Seven years after receiving a federal earmark for funding, the Greenfield Street Project officially started Thursday.
The project is to improve traffic flow by eliminating a turn off of Greenfield Street onto Market Street which leads to a potentially dangerous curve onto Perry Street. The project is to provide a direct connection from Greenfield Street to Perry Street with a new, 16-foot-wide single westbound lane through property owned by Heidelberg University, where the Aigler Alumni Building is located.
Tiffin City Administrator Deb Reamer said a substantial portion of the project is to be completed by Aug. 24, with all work to be finalized by Nov. 2.
PHOTO BY PAT GAIETTO
Jack Allison of Helms and Sons Excavating shovels debris while Ryan Black runs the saw while working on Greenfield Street Thursday afternoon.
"I am so excited to see this finally moving forward ... after seven years," said Tiffin Mayor Aaron Montz, who gave his gratitude to the late U.S. Rep Paul Gillmor who earmarked the funds for the project in 2005.
"This was kind of Paul Gillmor's last hurrah, and we can't thank him enough for it."
Gillmor also secured funding for another project nearby on Sarah Street and improvements on Miami Street, which included the campus of Tiffin University, completed December 2009.
Gillmor's original earmark made $1.36 million available for the project, which was reduced to $1,239,425.
DGL Consulting Engineers LLC of Maumee was in charge of design for the project, and Helms and Sons Excavating of Findlay is the contractor. The original construction budget was $818,000, according to City Engineer Curtis Eagle, and the city accepted a bid of $470,528 from Helms and Sons April 30.
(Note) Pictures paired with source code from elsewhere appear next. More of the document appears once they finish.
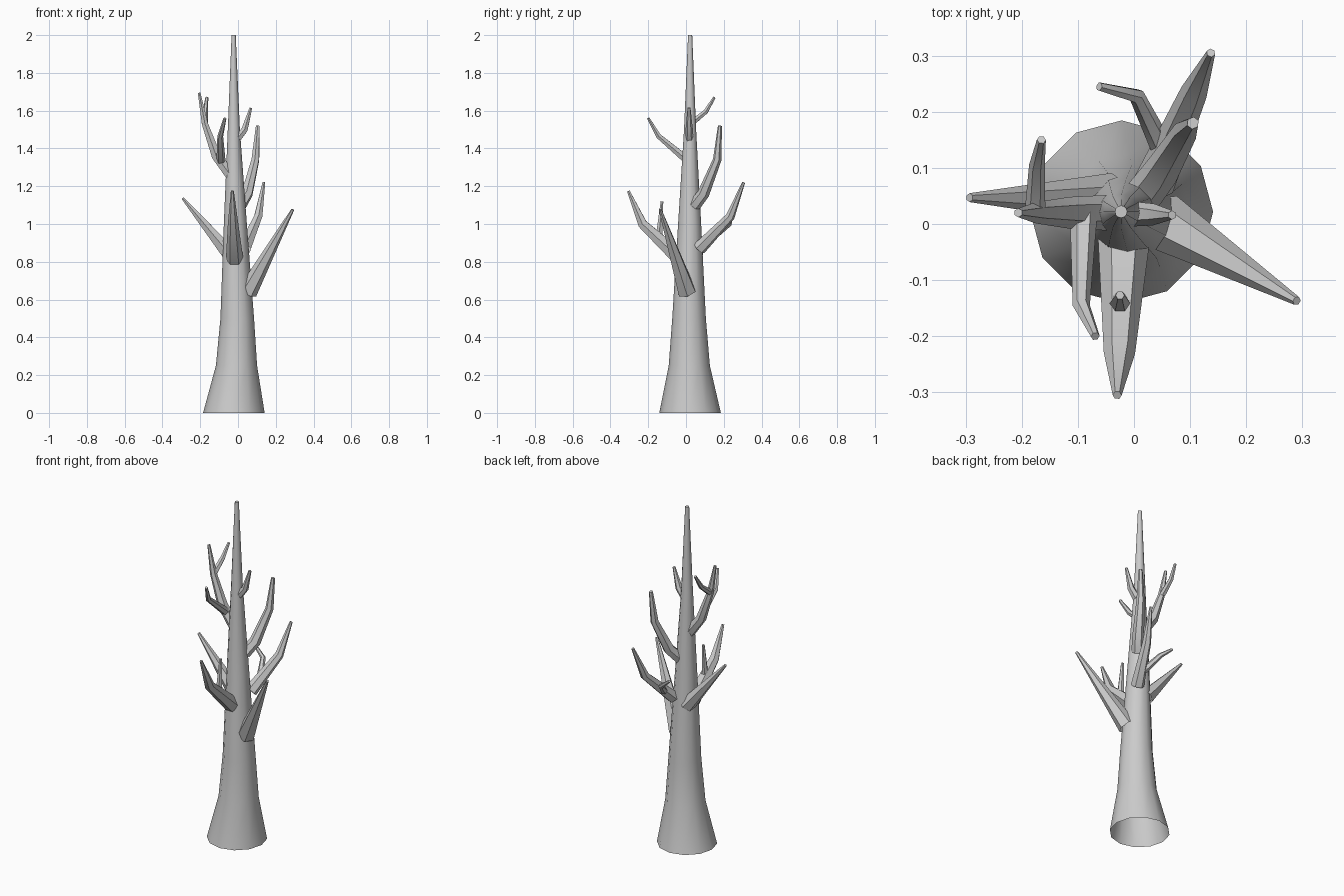
import bpy, bmesh, math
from mathutils import Vector

if "Cube" in bpy.data.objects:
    bpy.data.objects.remove(bpy.data.objects["Cube"])


def tube(name, sides, pts, radii, level=False):
    """Tapered tube along a path: open start, capped tip."""
    bm = bmesh.new()
    loops, ref = [], None
    for i, p in enumerate(pts):
        t = (pts[min(i + 1, len(pts) - 1)] - pts[max(i - 1, 0)]).normalized()
        if level:
            t = Vector((0, 0, 1))
        if ref is None:
            ref = Vector((1, 0, 0)) if level else t.cross(Vector((0, 0, 1)))
        ref = (ref - t * ref.dot(t)).normalized()
        up = t.cross(ref)
        angles = [2 * math.pi * k / sides for k in range(sides)]
        loops.append([bm.verts.new(p + (ref * math.cos(a) + up * math.sin(a)) * radii[i])
                      for a in angles])
    for lo, hi in zip(loops, loops[1:]):
        for k in range(sides):
            n = (k + 1) % sides
            bm.faces.new((lo[k], lo[n], hi[n], hi[k]))
    bm.faces.new(loops[-1])
    bmesh.ops.recalc_face_normals(bm, faces=bm.faces)
    mesh = bpy.data.meshes.new(name)
    bm.to_mesh(mesh)
    bm.free()
    obj = bpy.data.objects.new(name, mesh)
    bpy.context.collection.objects.link(obj)
    bpy.ops.object.select_all(action='DESELECT')
    obj.select_set(True)
    bpy.context.view_layer.objects.active = obj
    bpy.ops.object.shade_smooth_by_angle(angle=math.radians(40))


def branch(name, base_radius, *path, tip=0.008):
    """Six-sided branch that thins faster towards its tip."""
    pts = [Vector(p) for p in path]
    dist = [0.0]
    for a, b in zip(pts, pts[1:]):
        dist.append(dist[-1] + (b - a).length)
    radii = [tip + (base_radius - tip) * (1 - (d / dist[-1]) ** 1.4) for d in dist]
    tube(name, 6, pts, radii)


# Trunk: flared foot, slight sway, open underneath (height, sway, radius)
profile = [(0, -0.022, 0.163), (0.25, -0.008, 0.109), (0.5, -0.004, 0.089),
           (1, -0.014, 0.061), (1.5, -0.022, 0.032), (2, -0.023, 0.011)]
tube("trunk", 12, [Vector((s, 0.015 - 0.3 * s, z)) for z, s, r in profile],
     [r for z, s, r in profile], level=True)

# Lower branches
branch("branch_low_right", 0.052, (0.05, 0.005, 0.64), (0.29, -0.137, 1.077))
branch("branch_low_left", 0.045, (-0.04, 0.046, 0.835), (-0.293, 0.047, 1.137))
branch("branch_low_front", 0.046, (-0.018, -0.03, 0.815), (-0.026, -0.23, 1), (-0.03, -0.305, 1.175))
branch("branch_low_back", 0.037, (0.035, 0.07, 0.87), (0.107, 0.235, 1.04), (0.137, 0.305, 1.22))

# Twigs on the lower branches
branch("twig_low_front", 0.021, (-0.025, -0.145, 0.91), (-0.025, -0.127, 1.12))
branch("twig_low_back", 0.02, (0.048, 0.14, 0.93), (0.005, 0.228, 1), (-0.062, 0.245, 1.055))

# Upper branches
branch("branch_high_back", 0.034, (0.012, 0.045, 1.1), (0.048, 0.092, 1.16),
       (0.092, 0.165, 1.34), (0.105, 0.18, 1.52), tip=0.011)
branch("branch_high_left", 0.032, (-0.04, 0.02, 1.26), (-0.115, 0.02, 1.36),
       (-0.175, 0.02, 1.53), (-0.206, 0.02, 1.695))
branch("branch_top_right", 0.023, (-0.01, 0.018, 1.445), (0.035, 0.017, 1.5), (0.068, 0.016, 1.615))

# Twigs on the upper left branch
branch("twig_high_left", 0.018, (-0.176, 0.03, 1.535), (-0.173, 0.105, 1.595), (-0.165, 0.15, 1.67))
branch("twig_high_front", 0.024, (-0.09, 0.01, 1.335), (-0.094, -0.145, 1.465), (-0.069, -0.2, 1.56))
Montz said the project coming in at a little more than $400,000 under budget allows for the city to consider a second phase of the project. He expects to also have funding available after completion of the project on Sarah Street, for which $1.8 million has been set aside.
Eagle said improvements to Sarah Street are in the preliminary phase. Ideas include burying some utility lines in the area, improving foot and vehicle traffic and making the area more aesthetically appealing.
He added the next phase would have to be started from scratch, to explore limitations and options.
Reamer said one of her greatest concerns as she began to research the project was detours. While the construction crew was tasked with setting up an alternate route for area drivers, city heads took it upon themselves to set up a detour for National Machinery, also located on Greenfield.
Although most of the work will be done before classes start for many students at Heidelberg University, there is to be work throughout the fall. But Heidelberg President Robert Huntington said he could not be happier to see the project come to fruition, which he said is as much an improvement to aesthetics as it is for safety and commerce.
Huntington said from the standpoint of Heidelberg he is "just thrilled," because it will improve the entrance to the university and the traffic flow for people visiting campus, but he said he hopes others also see it as an improvement for all of Tiffin.
"I'm hoping the community at large feels good about it - they'll look at it as another improvement to Tiffin," he said.
Montz echoed Huntington.
"It's a very exciting time, not just for Heidelberg but for all of Tiffin," Montz said.